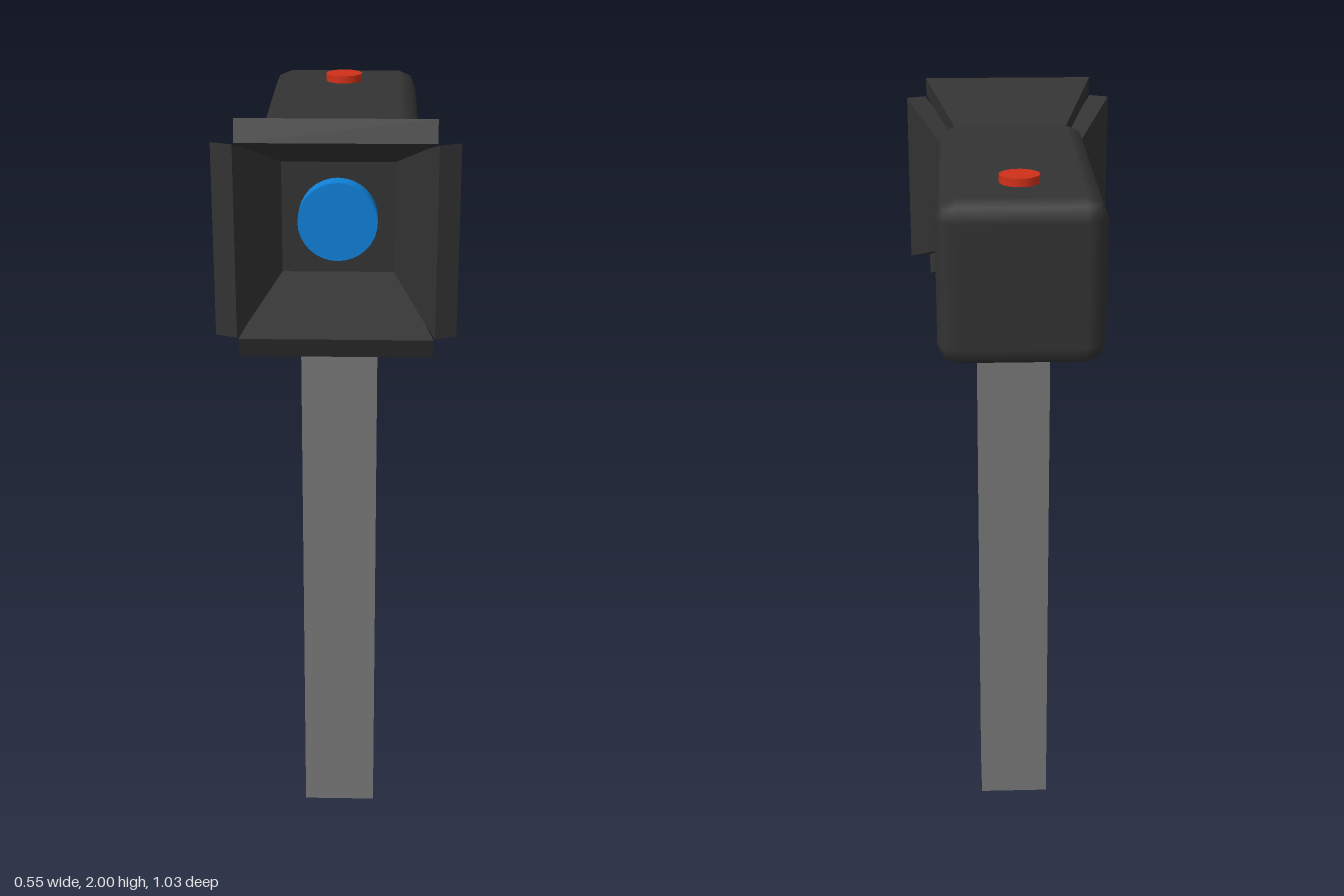
import * as THREE from 'three';
import { RoundedBoxGeometry } from 'three/addons/geometries/RoundedBoxGeometry.js';

const mat = (color) => new THREE.MeshStandardMaterial({ color });

function part(parent, name, geometry, material, x = 0, y = 0, z = 0) {
  const mesh = new THREE.Mesh(geometry, material);
  mesh.name = name;
  mesh.position.set(x, y, z);
  parent.add(mesh);
  return mesh;
}

// Tapered flap: front inner edge on the origin, running back along -z
function flapGeometry(frontHalf, backHalf, thickness, length) {
  const geo = new THREE.BoxGeometry(2, thickness, length);
  geo.translate(0, thickness / 2, -length / 2);
  const pos = geo.attributes.position;
  for (let i = 0; i < pos.count; i++) {
    const half = THREE.MathUtils.lerp(frontHalf, backHalf, -pos.getZ(i) / length);
    pos.setX(i, pos.getX(i) * half);
  }
  geo.computeVertexNormals();
  return geo;
}

export function createModel() {
  const model = new THREE.Group();
  model.name = 'cameraOnPost';
  const dark = mat(0x333333);
  const axisY = 1.727;

  // Square post
  part(model, 'post', new THREE.BoxGeometry(0.19, 1.56, 0.19), mat(0x777777), 0, 0.78, 0.11);

  // Long body with softened edges
  part(model, 'body', new RoundedBoxGeometry(0.384, 0.384, 0.82, 1, 0.047), dark, 0, axisY, -0.108);

  // Round lens inside the hood
  const lens = new THREE.CylinderGeometry(0.093, 0.093, 0.08, 32).rotateX(Math.PI / 2);
  part(model, 'lens', lens, mat(0x0f80d8), 0, axisY, 0.31);

  // Button on top, near the back
  part(model, 'button', new THREE.CylinderGeometry(0.047, 0.047, 0.04, 32), mat(0xd03018), 0, 1.918, -0.335);

  // Hood of four flaps splayed outward
  const hood = new THREE.Group();
  hood.name = 'hood';
  hood.position.y = 1.725;
  model.add(hood);
  const flap = flapGeometry(0.222, 0.14, 0.054, 0.24);
  ['topFlap', 'leftFlap', 'bottomFlap', 'rightFlap'].forEach((name, i) => {
    const holder = new THREE.Group();
    holder.name = name;
    holder.rotation.z = -i * Math.PI / 2;
    hood.add(holder);
    part(holder, name + 'Panel', flap, dark, 0, 0.225, 0.516).rotation.x = -0.41;
  });

  return model;
}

__WORK ITEM__
Return, exactly as they stand, the lines from the opening line of the listing through the line with "part(model, 'post', new", both ends counted, and no pictures.

__EXERCISE SOLUTION__
import * as THREE from 'three';
import { RoundedBoxGeometry } from 'three/addons/geometries/RoundedBoxGeometry.js';

const mat = (color) => new THREE.MeshStandardMaterial({ color });

function part(parent, name, geometry, material, x = 0, y = 0, z = 0) {
  const mesh = new THREE.Mesh(geometry, material);
  mesh.name = name;
  mesh.position.set(x, y, z);
  parent.add(mesh);
  return mesh;
}

// Tapered flap: front inner edge on the origin, running back along -z
function flapGeometry(frontHalf, backHalf, thickness, length) {
  const geo = new THREE.BoxGeometry(2, thickness, length);
  geo.translate(0, thickness / 2, -length / 2);
  const pos = geo.attributes.position;
  for (let i = 0; i < pos.count; i++) {
    const half = THREE.MathUtils.lerp(frontHalf, backHalf, -pos.getZ(i) / length);
    pos.setX(i, pos.getX(i) * half);
  }
  geo.computeVertexNormals();
  return geo;
}

export function createModel() {
  const model = new THREE.Group();
  model.name = 'cameraOnPost';
  const dark = mat(0x333333);
  const axisY = 1.727;

  // Square post
  part(model, 'post', new THREE.BoxGeometry(0.19, 1.56, 0.19), mat(0x777777), 0, 0.78, 0.11);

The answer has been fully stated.